Credit to Coldplay for kicking off the conversation about live music's environmental impact, but Massive Attack are taking things a step further. The band announced in November that they were teaming up with experts at the University of Manchester's Tyndall Centre for Climate Change Research to analyse the carbon footprint of their tours and to set out strategies for minimising or even eliminating it.
As Robert Del Naja noted in the Guardian, regardless of their stature as an internationally renowned act, on their own they would be unable to make a meaningful difference: "Any unilateral actions we take now would prove futile unless our industry moves together, and to create systemic change there is no real alternative to collective action." Wholesale changes are needed; "business as usual ... is unacceptable".

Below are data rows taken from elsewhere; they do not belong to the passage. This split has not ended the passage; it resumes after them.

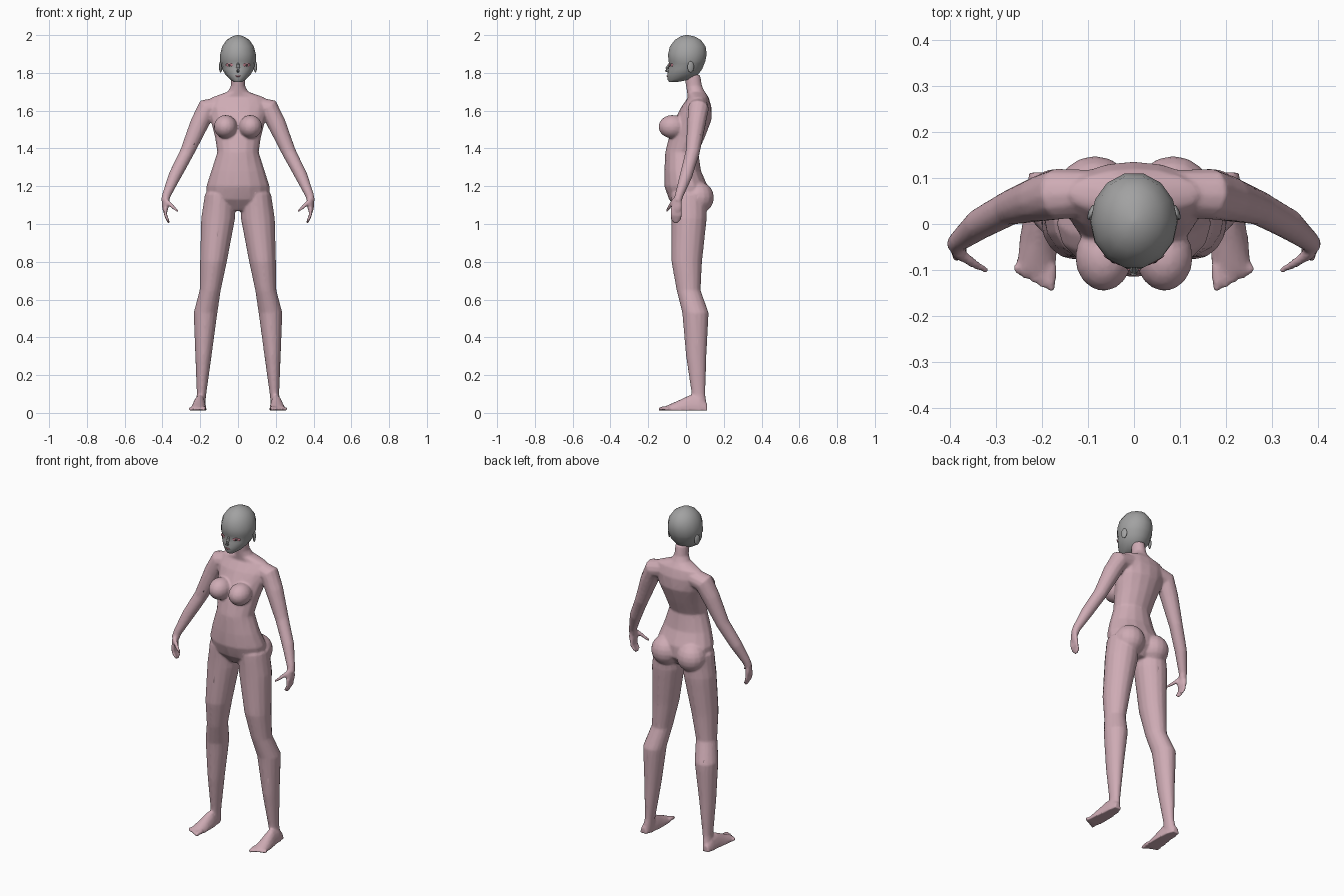
import bpy, bmesh, math
from mathutils import Vector, Matrix

cube = bpy.data.objects.get("Cube")
if cube:
    bpy.data.objects.remove(cube)


def material(name, rgb):
    m = bpy.data.materials.new(name)
    m.use_nodes = True
    m.diffuse_color = (*rgb, 1)
    m.node_tree.nodes["Principled BSDF"].inputs["Base Color"].default_value = (*rgb, 1)
    return m


skin = material("dusty pink", (.62, .41, .46))
grey = material("mid grey", (.36, .36, .36))
rose = material("rose", (.5, .2, .25))
dark = material("charcoal", (.05, .05, .05))


def bridge(bm, rings):
    """Skin a list of point rings and cap both ends."""
    loops = [[bm.verts.new(p) for p in ring] for ring in rings]
    n = len(loops[0])
    for a, b in zip(loops, loops[1:]):
        for i in range(n):
            j = (i + 1) % n
            bm.faces.new((a[i], a[j], b[j], b[i]))
    bm.faces.new(loops[0][::-1])
    bm.faces.new(loops[-1])


def loft(bm, rows, sides=16, side=1):
    """Stack oval sections: centre x, z, half width, front y, back y."""
    rings = []
    for x, z, w, front, back in rows:
        cy, ry = (front + back) / 2, (back - front) / 2
        rings.append([Vector((side * x + w * math.cos(t), cy + ry * math.sin(t), z))
                      for t in (math.tau * i / sides for i in range(sides))])
    bridge(bm, rings)


def tube(bm, path, sides=10, side=1):
    """Round limb along x, y, z, radius points."""
    pts = [Vector((side * x, y, z)) for x, y, z, r in path]
    rings = []
    for i, p in enumerate(pts):
        d = pts[min(i + 1, len(pts) - 1)] - pts[max(i - 1, 0)]
        q = d.to_track_quat('Z', 'Y')
        rings.append([p + q @ Vector((math.cos(t), math.sin(t), 0)) * path[i][3]
                      for t in (math.tau * k / sides for k in range(sides))])
    bridge(bm, rings)


def ball(bm, centre, size, side=1, tilt=0):
    m = (Matrix.Translation((side * centre[0], *centre[1:]))
         @ Matrix.Rotation(side * tilt, 4, 'Z') @ Matrix.Diagonal((*size, 1)))
    bmesh.ops.create_uvsphere(bm, u_segments=16, v_segments=10, radius=1, matrix=m)


def finish(name, bm, mat, angle=40):
    bmesh.ops.recalc_face_normals(bm, faces=bm.faces)
    me = bpy.data.meshes.new(name)
    bm.to_mesh(me)
    bm.free()
    me.materials.append(mat)
    ob = bpy.data.objects.new(name, me)
    bpy.context.collection.objects.link(ob)
    bpy.ops.object.select_all(action='DESELECT')
    ob.select_set(True)
    bpy.context.view_layer.objects.active = ob
    bpy.ops.object.shade_smooth_by_angle(angle=math.radians(angle))
    return ob


# Torso and neck
body = bmesh.new()
loft(body, [(0, 1.07, .06, -.04, .07), (0, 1.13, .165, -.09, .115),
            (0, 1.2, .168, -.115, .115), (0, 1.28, .142, -.115, .08),
            (0, 1.38, .11, -.11, .065), (0, 1.46, .122, -.09, .1),
            (0, 1.55, .145, -.06, .135), (0, 1.62, .16, -.025, .135),
            (0, 1.67, .14, .01, .12), (0, 1.7, .055, .005, .1),
            (0, 1.73, .038, 0, .085), (0, 1.79, .036, -.01, .075)])

for s in (1, -1):
    # Chest and seat
    ball(body, (.066, -.072, 1.515), (.062, .074, .062), s)
    ball(body, (.085, .065, 1.14), (.085, .083, .085), s)

    # Leg
    loft(body, [(.095, 1.16, .08, -.08, .11), (.105, 1.03, .09, -.077, .11),
                (.13, .8, .071, -.077, .085), (.147, .65, .056, -.05, .077),
                (.172, .53, .063, -.02, .12), (.183, .3, .043, .0, .108),
                (.193, .1, .025, .03, .102), (.202, .02, .026, .03, .112)], side=s)

    # Foot, narrowing in height toward the toes
    sections = []
    for y, x, w, top in [(.112, .208, .02, .05), (.07, .204, .032, .09),
                         (.02, .204, .036, .095), (-.04, .208, .042, .066),
                         (-.108, .213, .044, .036)]:
        sections.append([Vector((s * x + w * math.cos(t), y,
                                 .012 + (top - .012) * max(0, math.sin(t))))
                         for t in (math.tau * i / 16 for i in range(16))])
    bridge(body, sections)
    for i in range(5):
        x, r = .18 + .0185 * i, .012 - .001 * i
        tube(body, [(x, -.09, .026, r), (x, -.125 + .007 * i, .023, r),
                    (x, -.146 + .009 * i, .02, r * .7)], 8, s)

    # Arm from shoulder to wrist
    tube(body, [(.09, .068, 1.625, .05), (.165, .065, 1.61, .056),
                (.205, .055, 1.53, .05), (.27, .035, 1.38, .038),
                (.335, .0, 1.255, .034), (.38, -.037, 1.15, .023),
                (.386, -.045, 1.12, .022)], 12, s)

    # Hand, four fingers and thumb
    ball(body, (.385, -.05, 1.1), (.016, .031, .045), s, -.3)
    for i in range(4):
        y = -.03 - .014 * i
        drop = .012 * (i in (1, 2))
        tube(body, [(.386, y, 1.085, .0095), (.383, y, 1.045, .009),
                    (.365, y - .004, 1.015 - drop, .006)], 8, s)
    tube(body, [(.382, -.062, 1.125, .013), (.35, -.085, 1.095, .011),
                (.318, -.102, 1.068, .007)], 8, s)

# Fuse the limbs into one continuous skin
skin_ob = finish("body", body, skin)
fuse = skin_ob.modifiers.new("fuse", 'REMESH')
fuse.mode = 'VOXEL'
fuse.voxel_size = .0065
fuse.use_smooth_shade = True
soften = skin_ob.modifiers.new("soften", 'SMOOTH')
soften.factor = .5
soften.iterations = 5
lighten = skin_ob.modifiers.new("lighten", 'DECIMATE')
lighten.ratio = .3

# Head with brow ledge, jaw and nose
head = bmesh.new()
loft(head, [(0, 1.752, .022, -.09, -.045), (0, 1.765, .042, -.1, .03),
            (0, 1.79, .066, -.1, .065), (0, 1.82, .084, -.096, .088),
            (0, 1.85, .09, -.09, .1), (0, 1.862, .095, -.096, .105),
            (0, 1.9, .094, -.097, .112), (0, 1.94, .084, -.088, .106),
            (0, 1.975, .06, -.06, .08), (0, 1.993, .03, -.03, .045),
            (0, 2.0, .006, -.002, .012)], 14)
tube(head, [(0, -.086, 1.85, .006), (0, -.1, 1.825, .01),
            (0, -.106, 1.812, .008), (0, -.09, 1.803, .005)], 6)
finish("head", head, grey, 50)

# Ears
ears = bmesh.new()
for s in (1, -1):
    ball(ears, (.092, .025, 1.832), (.007, .018, .03), s, .35)
finish("ears", ears, grey)

# Eyelids, pupils and mouth as thin plates
lids, pupils, mouth = bmesh.new(), bmesh.new(), bmesh.new()
for s in (1, -1):
    ball(lids, (.046, -.0795, 1.842), (.023, .003, .009), s, .5)
    ball(pupils, (.046, -.0815, 1.841), (.007, .003, .006), s, .5)
ball(mouth, (0, -.099, 1.783), (.015, .004, .004))
finish("eyelids", lids, rose)
finish("pupils", pupils, dark)
finish("mouth", mouth, rose)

Artists have a measure of control over the emissions created by their own travel and tour production, and could therefore make changes relatively easily. However, it will be significantly harder to effect a fundamental shift in the behaviour and habits of audiences and venues - but it's imperative that the recommendations that ultimately emerge from the research project address both, given that together they're estimated to "account for as much as 93% of all the CO2 emissions generated by major music events".